▶ **Activity**
Scan the entries below and return each line that contains "front".

━━━ Data provided ━━━

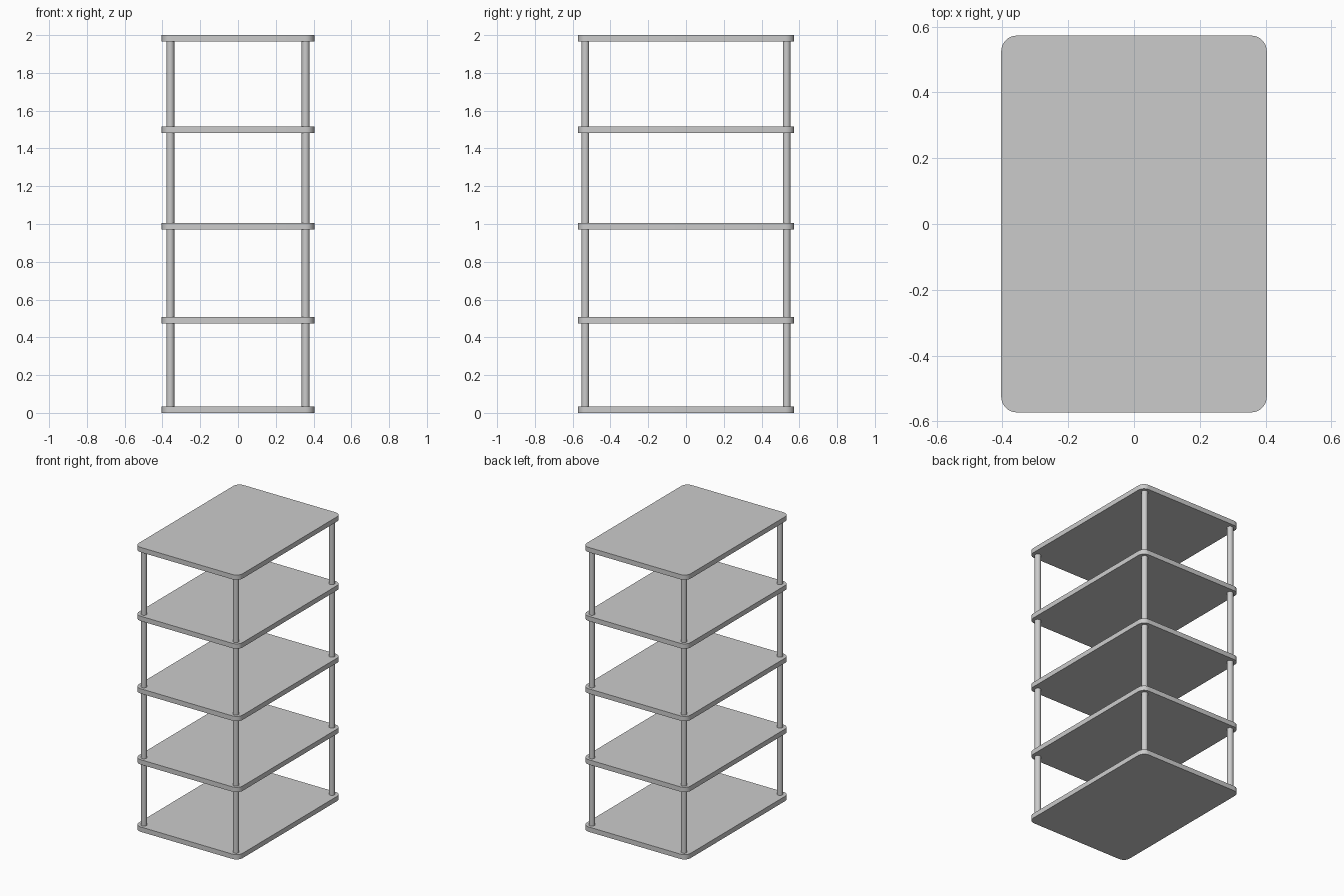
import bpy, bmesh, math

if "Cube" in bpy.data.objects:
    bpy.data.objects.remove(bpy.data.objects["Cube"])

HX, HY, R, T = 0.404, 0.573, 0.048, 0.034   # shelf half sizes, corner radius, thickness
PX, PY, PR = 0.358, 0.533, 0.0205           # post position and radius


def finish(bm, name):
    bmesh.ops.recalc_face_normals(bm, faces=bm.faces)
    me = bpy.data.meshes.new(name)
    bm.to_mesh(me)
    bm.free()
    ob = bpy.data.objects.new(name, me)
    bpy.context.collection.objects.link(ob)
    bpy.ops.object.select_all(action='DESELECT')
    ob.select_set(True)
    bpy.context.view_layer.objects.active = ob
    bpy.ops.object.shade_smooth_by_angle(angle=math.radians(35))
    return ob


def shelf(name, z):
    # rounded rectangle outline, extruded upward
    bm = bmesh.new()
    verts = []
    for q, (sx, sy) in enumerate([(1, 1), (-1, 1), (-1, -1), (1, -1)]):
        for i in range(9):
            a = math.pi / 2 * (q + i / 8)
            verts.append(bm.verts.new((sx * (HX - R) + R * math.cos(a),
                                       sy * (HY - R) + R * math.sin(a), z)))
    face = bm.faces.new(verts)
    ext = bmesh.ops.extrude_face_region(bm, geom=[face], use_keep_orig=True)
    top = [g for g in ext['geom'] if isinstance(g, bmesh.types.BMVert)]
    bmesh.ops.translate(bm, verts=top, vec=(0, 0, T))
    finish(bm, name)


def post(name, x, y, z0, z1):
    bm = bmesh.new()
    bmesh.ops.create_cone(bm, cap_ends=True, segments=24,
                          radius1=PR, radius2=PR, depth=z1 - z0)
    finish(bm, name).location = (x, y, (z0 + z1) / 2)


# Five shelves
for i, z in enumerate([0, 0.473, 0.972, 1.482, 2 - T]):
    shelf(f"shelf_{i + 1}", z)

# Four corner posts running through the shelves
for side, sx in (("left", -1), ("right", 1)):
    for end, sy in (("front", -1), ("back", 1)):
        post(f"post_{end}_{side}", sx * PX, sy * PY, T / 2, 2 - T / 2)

━━━
━━━ Data provided ━━━

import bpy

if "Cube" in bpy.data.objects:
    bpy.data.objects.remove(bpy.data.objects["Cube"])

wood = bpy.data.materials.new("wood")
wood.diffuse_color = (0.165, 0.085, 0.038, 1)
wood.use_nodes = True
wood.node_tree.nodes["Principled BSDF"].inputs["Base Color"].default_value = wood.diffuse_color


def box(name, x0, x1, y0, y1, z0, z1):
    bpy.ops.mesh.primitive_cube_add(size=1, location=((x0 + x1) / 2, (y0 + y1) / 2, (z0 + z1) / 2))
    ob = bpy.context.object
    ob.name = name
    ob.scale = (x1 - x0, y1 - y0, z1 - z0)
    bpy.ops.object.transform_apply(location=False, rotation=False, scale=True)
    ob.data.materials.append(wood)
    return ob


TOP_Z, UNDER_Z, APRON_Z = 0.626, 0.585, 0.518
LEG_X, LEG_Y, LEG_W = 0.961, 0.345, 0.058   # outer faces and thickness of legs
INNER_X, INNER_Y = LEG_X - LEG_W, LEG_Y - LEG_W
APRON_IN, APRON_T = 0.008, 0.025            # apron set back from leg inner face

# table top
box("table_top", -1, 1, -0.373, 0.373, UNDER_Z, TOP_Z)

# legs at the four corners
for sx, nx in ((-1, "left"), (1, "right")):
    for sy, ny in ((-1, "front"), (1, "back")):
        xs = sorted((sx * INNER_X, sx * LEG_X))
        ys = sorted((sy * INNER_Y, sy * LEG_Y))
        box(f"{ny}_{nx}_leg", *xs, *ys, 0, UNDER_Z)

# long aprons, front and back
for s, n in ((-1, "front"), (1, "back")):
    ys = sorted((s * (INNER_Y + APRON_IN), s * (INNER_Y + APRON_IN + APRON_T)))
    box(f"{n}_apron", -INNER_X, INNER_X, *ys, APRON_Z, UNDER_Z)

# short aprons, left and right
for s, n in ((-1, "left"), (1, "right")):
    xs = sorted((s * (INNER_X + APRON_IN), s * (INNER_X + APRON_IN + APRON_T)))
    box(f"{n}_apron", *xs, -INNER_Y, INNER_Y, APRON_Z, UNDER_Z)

━━━

▶ **Result for this exercise**
    for end, sy in (("front", -1), ("back", 1)):
    for sy, ny in ((-1, "front"), (1, "back")):
# long aprons, front and back
for s, n in ((-1, "front"), (1, "back")):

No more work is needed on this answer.